May is Multiple Sclerosis (MS) Awareness Month, and while medical advancements have come a long way, one local woman says political advancements have not.
According to the national MS Society website, Canada has one of the highest rates of MS in the world, with an estimated 90,000 Canadians living with the disease, which attacks the central nervous system.
Andrea Butcher-Milne is 52 years old and has MS for more than half her life.
“I like to say it on a personal note that this month is to make my invisible disease visible,” said Butcher-Milne. “That's exactly what we’re trying to do is help people become aware about what us who live with MS are going through on a day-to-day basis.”
Butcher-Milne says people living with MS call it the ‘snowflake disease,’ because no two symptoms are the same.
“I, for example, get up in the morning and my legs feel really heavy, like I’ve already walked a marathon,” said Butcher-Milne. “I’ve had MS for 25 years and have always had a sensation of pins and needles in my legs for that time. So that feeling some have when their legs are going numb from sitting a certain way or such, I have that all the time.”
Butcher-Milne said she also deals with chronic fatigue and may have spurts of energy, but then has to rest.
On average, 12 Canadians are diagnosed with MS everyday. Most people are diagnosed between the ages of 20 and 49 and the effects of the disease will last for the rest of their lives, she noted.
“I got diagnosed at an age when you’re starting a career, buying a house, talking about starting a family. It changed everything because my husband and I had only been married for a year and a half,” said Butcher-Milne. “Do we buy a two-storey or a bungalow in case I can’t walk upstairs. It was right before we decided to have children, so I delayed medication so we could have kids.”
Butcher-Milne said she was glad to see some advancements in medicine as nowadays you wouldn't have to make that choice when having children.
“That said, we still have to be strategic about certain events, especially during the COVID era.

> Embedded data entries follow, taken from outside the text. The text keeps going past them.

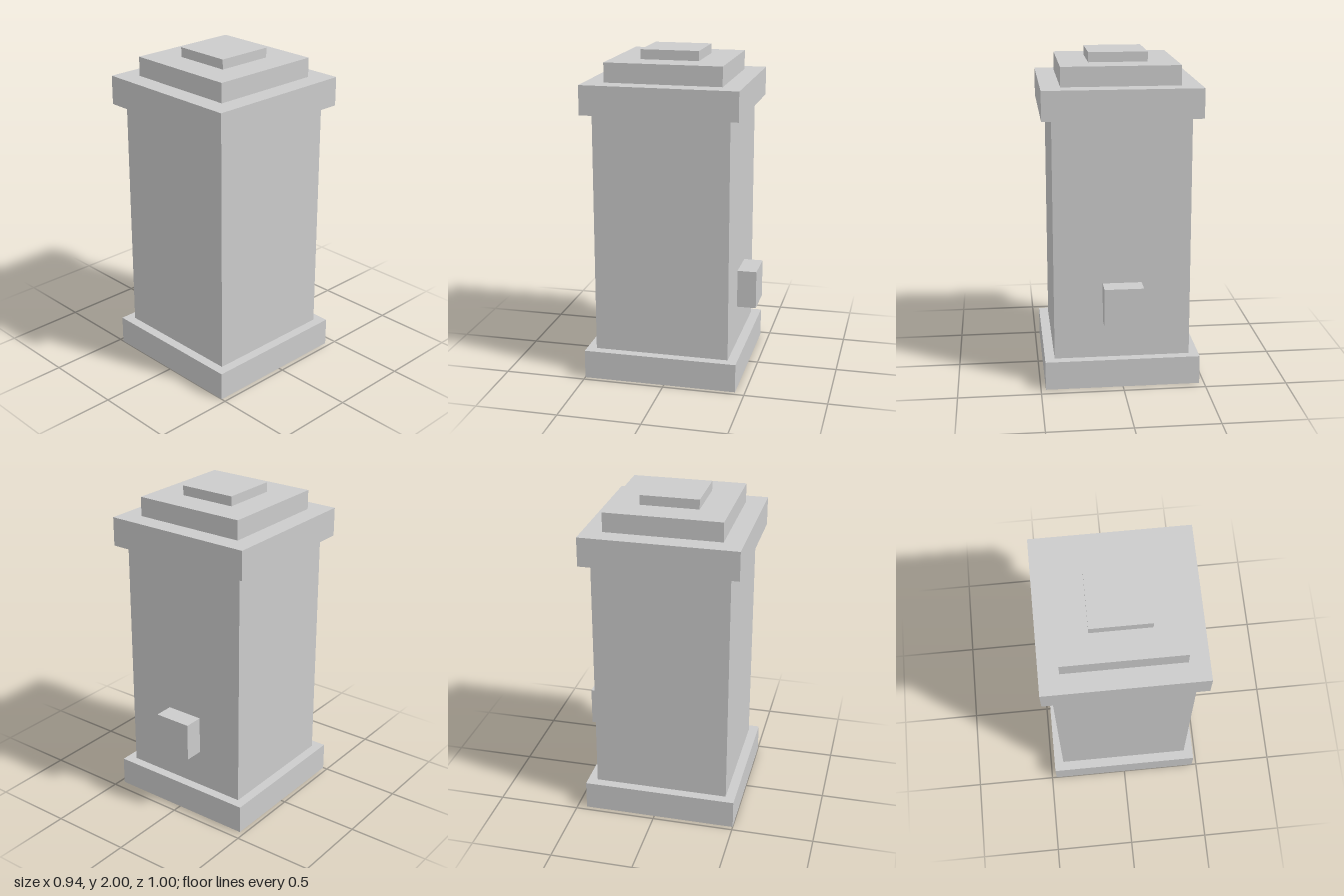
import * as THREE from 'three';

const U = 1 / 17; // modular unit: the pillar is 34 units tall
const Z = 0.5;    // pillar axis, shifted forward to balance the rear block

export function createModel() {
  const group = new THREE.Group();
  const material = new THREE.MeshStandardMaterial({ color: 0xcccccc, flatShading: true });

  // Box given in units, standing on height y0
  const addBlock = (name, width, depth, y0, y1, z = Z) => {
    const geometry = new THREE.BoxGeometry(width * U, (y1 - y0) * U, depth * U);
    const mesh = new THREE.Mesh(geometry, material);
    mesh.name = name;
    mesh.position.set(0, (y0 + y1) / 2 * U, z * U);
    group.add(mesh);
  };

  // Square tiers of the pillar, bottom to top
  addBlock('base', 16, 16, 0, 3);
  addBlock('shaft', 14, 14, 3, 28);
  addBlock('cap', 16, 16, 28, 31);
  addBlock('upperStep', 12, 12, 31, 33);
  addBlock('topPlate', 6, 6, 33, 34);

  // Small block projecting from the back of the shaft
  addBlock('rearBlock', 4, 2, 7, 11, -7.5);

  return group;
}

Avoiding big events, timing our shots around when we would get treatment because they have to be a certain amount of time apart,” said Butcher-Milne. “It's an everyday thing.”
Butcher-Milne’s mother also had MS, which she said is rare in that the disease isn’t necessarily hereditary, and ended up with an aggressive form of which caused her to go into a nursing home at the age of 49 and died six years later.
In this election year, Butcher-Milne hopes to get the attention of those who are and/or will be making decisions for Ontario.
“I’d like to tell you that young people with MS are not going into nursing homes because there is enough care for them in their own home or other places for extra care. I’d like to tell you that, but I can’t,” said Butcher-Milne. “My mom died 20 years ago and you would think things have changed, but they have not.”
Butcher-Milne wants political leaders to realize that younger people with MS are not getting the proper care because there are not enough caregivers to assist with them as most attention is directed towards the aging population and those older dealing with the disease.
“There are often people in their 20s with aggressive forms of MS who are forced to live in homes with 80-year-olds because there is nowhere else to go as they lack the support they need,” Butcher-Milne said. “A lot of the consultations taking place are about people 65 and older and we’re asking the government to also take into consideration those younger who need help as well.”
The MS Walks will take place this month and are a key source of donations and awareness for the MS Society of Canada.
The Orillia MS Walk, a virtual event, is slated for Sunday, May 29. You are urged to gather your friends and family, take a walk in your neighbourhood and join the tens of thousands of Canadians walking to raise funds to support MS programs, services, and research. To participate or donate, click here.